WASHINGTON (NYTIMES) - The Biden administration on Thursday (April 1) announced an advertising campaign intended to encourage as many Americans as possible to be vaccinated against the coronavirus.
The campaign, with ads in English and Spanish that will air throughout April on network TV and cable channels nationwide, as well as online, comes as the administration and states are rapidly expanding access to coronavirus vaccines, but with some communities continuing to express scepticism about safety and the need to get the shots.
President Joe Biden announced last week a new goal of administering 200 million doses by his 100th day in office, doubling his initial goal of "100 million shots in the arms" of Americans that he set when he was inaugurated.
In an address to the nation last month, he announced a goal of making all United States adults eligible for a vaccine by May 1.

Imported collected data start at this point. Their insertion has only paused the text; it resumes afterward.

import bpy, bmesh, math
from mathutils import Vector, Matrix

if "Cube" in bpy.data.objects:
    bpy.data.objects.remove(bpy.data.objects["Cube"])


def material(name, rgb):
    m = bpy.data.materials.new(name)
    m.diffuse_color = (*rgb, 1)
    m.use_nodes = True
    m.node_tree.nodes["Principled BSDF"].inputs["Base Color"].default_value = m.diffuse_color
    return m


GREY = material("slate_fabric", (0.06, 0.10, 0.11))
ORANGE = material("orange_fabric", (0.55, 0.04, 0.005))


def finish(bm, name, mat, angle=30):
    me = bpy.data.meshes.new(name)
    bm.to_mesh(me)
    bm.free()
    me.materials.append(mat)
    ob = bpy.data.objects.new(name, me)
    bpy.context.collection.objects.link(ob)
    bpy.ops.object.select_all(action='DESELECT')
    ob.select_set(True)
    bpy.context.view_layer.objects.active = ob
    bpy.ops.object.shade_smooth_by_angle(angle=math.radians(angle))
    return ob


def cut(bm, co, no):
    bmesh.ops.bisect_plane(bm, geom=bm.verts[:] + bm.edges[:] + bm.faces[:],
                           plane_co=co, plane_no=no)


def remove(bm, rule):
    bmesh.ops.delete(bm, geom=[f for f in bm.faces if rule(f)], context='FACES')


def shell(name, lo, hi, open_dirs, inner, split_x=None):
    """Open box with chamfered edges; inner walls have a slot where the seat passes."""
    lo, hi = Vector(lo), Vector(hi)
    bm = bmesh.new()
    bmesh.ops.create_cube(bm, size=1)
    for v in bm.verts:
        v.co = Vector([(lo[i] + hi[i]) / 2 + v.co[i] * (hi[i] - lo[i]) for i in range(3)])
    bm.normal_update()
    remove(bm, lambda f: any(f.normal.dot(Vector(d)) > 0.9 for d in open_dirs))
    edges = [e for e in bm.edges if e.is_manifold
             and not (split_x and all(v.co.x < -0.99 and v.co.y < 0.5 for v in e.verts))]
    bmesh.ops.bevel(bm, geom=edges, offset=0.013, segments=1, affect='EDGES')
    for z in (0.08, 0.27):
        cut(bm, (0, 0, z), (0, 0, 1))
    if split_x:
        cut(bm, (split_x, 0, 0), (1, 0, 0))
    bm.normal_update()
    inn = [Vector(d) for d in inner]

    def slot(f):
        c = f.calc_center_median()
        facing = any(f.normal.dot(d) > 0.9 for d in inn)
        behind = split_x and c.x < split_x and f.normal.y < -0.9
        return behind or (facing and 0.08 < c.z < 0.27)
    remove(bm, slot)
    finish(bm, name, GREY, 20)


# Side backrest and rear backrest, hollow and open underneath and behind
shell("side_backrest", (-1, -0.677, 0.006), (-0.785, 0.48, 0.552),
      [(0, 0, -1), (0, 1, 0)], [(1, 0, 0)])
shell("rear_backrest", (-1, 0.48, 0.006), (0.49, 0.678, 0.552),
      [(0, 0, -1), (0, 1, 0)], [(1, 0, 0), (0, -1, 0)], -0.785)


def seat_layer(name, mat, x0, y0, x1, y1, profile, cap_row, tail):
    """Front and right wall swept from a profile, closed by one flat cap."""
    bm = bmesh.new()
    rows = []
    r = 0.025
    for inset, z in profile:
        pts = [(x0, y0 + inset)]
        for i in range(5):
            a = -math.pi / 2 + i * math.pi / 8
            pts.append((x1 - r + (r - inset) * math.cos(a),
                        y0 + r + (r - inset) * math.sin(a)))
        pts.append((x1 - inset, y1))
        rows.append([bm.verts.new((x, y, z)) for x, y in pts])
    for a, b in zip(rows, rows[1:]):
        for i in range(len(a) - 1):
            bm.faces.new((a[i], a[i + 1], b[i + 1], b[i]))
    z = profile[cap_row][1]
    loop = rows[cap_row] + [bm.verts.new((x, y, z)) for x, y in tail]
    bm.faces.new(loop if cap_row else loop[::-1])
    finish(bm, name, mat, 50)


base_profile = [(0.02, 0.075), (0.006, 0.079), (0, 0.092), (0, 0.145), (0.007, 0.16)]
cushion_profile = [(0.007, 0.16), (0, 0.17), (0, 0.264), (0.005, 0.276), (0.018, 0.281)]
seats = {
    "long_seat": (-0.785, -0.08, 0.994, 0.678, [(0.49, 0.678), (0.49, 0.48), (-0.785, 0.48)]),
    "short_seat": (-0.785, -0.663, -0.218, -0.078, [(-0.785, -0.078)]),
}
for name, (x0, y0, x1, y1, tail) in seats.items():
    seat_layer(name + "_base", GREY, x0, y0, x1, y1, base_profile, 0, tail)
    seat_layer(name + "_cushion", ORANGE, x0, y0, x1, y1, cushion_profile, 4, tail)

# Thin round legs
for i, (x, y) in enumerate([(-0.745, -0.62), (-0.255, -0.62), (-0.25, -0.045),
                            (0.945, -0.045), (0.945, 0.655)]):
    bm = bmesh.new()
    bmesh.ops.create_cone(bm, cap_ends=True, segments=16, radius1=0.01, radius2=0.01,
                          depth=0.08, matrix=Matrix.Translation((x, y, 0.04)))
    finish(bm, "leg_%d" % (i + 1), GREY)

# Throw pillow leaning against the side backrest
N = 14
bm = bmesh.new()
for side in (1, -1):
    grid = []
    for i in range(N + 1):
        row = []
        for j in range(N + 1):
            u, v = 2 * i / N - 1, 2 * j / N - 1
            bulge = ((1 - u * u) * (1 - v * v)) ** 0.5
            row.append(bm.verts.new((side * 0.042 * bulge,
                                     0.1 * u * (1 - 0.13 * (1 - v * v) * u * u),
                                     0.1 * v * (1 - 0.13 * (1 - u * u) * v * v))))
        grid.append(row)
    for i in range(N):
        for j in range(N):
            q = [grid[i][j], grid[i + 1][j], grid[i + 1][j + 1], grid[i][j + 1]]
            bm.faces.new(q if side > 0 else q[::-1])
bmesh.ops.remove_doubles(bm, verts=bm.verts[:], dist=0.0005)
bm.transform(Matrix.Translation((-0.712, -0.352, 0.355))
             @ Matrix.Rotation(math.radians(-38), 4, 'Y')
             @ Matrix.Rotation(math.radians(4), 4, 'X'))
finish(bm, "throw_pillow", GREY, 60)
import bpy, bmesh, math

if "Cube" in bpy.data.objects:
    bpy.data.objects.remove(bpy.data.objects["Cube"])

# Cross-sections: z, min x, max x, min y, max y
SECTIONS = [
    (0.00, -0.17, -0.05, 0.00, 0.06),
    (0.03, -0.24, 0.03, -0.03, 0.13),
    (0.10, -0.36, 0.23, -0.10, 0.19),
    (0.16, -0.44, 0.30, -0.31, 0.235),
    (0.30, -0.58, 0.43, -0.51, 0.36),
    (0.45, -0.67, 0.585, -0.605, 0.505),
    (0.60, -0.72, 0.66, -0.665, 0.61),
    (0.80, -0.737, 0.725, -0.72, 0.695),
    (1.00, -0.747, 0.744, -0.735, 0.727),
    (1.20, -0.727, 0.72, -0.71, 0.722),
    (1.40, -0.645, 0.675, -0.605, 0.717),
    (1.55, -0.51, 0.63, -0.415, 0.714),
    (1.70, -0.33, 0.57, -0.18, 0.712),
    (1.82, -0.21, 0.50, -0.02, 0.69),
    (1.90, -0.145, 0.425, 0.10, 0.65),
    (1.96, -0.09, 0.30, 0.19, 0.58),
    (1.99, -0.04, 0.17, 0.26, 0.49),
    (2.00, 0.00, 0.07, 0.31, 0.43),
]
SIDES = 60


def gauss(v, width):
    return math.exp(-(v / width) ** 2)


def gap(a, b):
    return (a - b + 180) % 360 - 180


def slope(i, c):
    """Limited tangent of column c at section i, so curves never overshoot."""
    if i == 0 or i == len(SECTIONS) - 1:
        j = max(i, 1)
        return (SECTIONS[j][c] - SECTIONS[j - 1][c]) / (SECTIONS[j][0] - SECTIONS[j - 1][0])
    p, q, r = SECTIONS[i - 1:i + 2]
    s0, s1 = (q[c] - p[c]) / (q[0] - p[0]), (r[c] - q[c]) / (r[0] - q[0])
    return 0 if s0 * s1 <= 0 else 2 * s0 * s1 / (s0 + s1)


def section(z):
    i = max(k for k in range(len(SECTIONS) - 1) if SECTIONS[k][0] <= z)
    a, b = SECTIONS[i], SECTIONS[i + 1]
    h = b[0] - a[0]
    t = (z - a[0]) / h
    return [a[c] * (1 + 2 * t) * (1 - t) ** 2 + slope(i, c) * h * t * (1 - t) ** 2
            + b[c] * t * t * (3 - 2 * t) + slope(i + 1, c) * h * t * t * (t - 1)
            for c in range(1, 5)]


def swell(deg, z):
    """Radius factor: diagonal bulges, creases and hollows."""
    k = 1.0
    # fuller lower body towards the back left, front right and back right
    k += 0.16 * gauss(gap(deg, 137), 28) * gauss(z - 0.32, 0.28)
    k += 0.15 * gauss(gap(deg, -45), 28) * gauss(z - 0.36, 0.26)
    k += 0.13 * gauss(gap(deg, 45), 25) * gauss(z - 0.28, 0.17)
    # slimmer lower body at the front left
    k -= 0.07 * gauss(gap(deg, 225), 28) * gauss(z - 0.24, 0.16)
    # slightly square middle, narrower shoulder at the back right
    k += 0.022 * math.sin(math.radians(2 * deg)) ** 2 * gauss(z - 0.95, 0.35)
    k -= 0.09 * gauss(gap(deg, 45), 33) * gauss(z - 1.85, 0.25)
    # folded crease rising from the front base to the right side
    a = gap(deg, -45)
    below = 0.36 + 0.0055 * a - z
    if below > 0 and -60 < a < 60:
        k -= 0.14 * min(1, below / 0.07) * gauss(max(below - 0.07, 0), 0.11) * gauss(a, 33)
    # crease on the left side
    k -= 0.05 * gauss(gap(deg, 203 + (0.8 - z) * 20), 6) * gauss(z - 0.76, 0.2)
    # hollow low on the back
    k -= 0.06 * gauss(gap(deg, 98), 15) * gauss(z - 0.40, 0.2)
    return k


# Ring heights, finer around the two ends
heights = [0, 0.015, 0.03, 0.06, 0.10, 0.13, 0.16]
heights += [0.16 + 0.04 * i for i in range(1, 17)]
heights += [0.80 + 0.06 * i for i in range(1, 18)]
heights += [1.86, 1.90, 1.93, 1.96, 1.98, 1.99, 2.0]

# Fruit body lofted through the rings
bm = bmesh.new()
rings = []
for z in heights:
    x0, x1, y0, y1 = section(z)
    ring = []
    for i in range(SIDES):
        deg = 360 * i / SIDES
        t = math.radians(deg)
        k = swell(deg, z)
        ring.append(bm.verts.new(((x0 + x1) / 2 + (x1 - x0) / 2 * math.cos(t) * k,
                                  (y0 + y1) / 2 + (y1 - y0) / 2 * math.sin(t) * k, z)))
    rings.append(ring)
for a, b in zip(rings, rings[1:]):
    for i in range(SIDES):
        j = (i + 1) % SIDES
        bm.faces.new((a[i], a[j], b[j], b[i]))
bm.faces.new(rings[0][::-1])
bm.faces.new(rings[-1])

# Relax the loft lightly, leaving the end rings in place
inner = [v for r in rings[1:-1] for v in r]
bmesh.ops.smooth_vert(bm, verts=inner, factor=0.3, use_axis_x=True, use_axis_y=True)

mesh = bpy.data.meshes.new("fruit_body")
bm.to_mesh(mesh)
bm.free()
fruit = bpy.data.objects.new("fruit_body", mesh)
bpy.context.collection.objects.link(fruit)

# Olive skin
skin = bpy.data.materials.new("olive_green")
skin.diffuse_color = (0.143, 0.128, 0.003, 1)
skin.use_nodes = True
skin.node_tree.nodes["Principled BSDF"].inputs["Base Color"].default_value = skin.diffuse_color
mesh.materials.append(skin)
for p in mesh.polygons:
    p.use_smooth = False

Governors and public health officials in more than 40 states have said that they will meet or beat that deadline.
But deep scepticism about the vaccine remains a problem, particularly among black people, Latinos, Republicans and white evangelicals.
And a mistake at a plant in Baltimore manufacturing two coronavirus vaccines, where workers accidentally conflated the ingredients, could also increase anxiety.
Up to 15 million doses of Johnson & Johnson's vaccine were contaminated in the mix-up, delaying future shipments of its doses in the US.
Administration officials still expect to soon face the possibility of supply exceeding demand if many Americans remain reluctant to be vaccinated.
With cases rising in some parts of the country again and variants spreading, getting as many people as possible vaccinated will be critical to containing the pandemic and allowing a return to a more normal way of life.
Two hundred and seventy-five organisations will participate in the administration's new public awareness push - including NASCAR, the Catholic Health Association of the United States and the North American Meat Institute - that is aimed at communities where vaccine hesitancy remains high.
Among the organisations are many Catholic and evangelical groups that are expected to help address religious concerns about the Johnson & Johnson vaccine, which uses abortion-derived fetal cell lines.
The group is collectively called the Covid-19 Community Corps, administration officials said, and participating organisations are able to reach millions of Americans who trust those individual groups.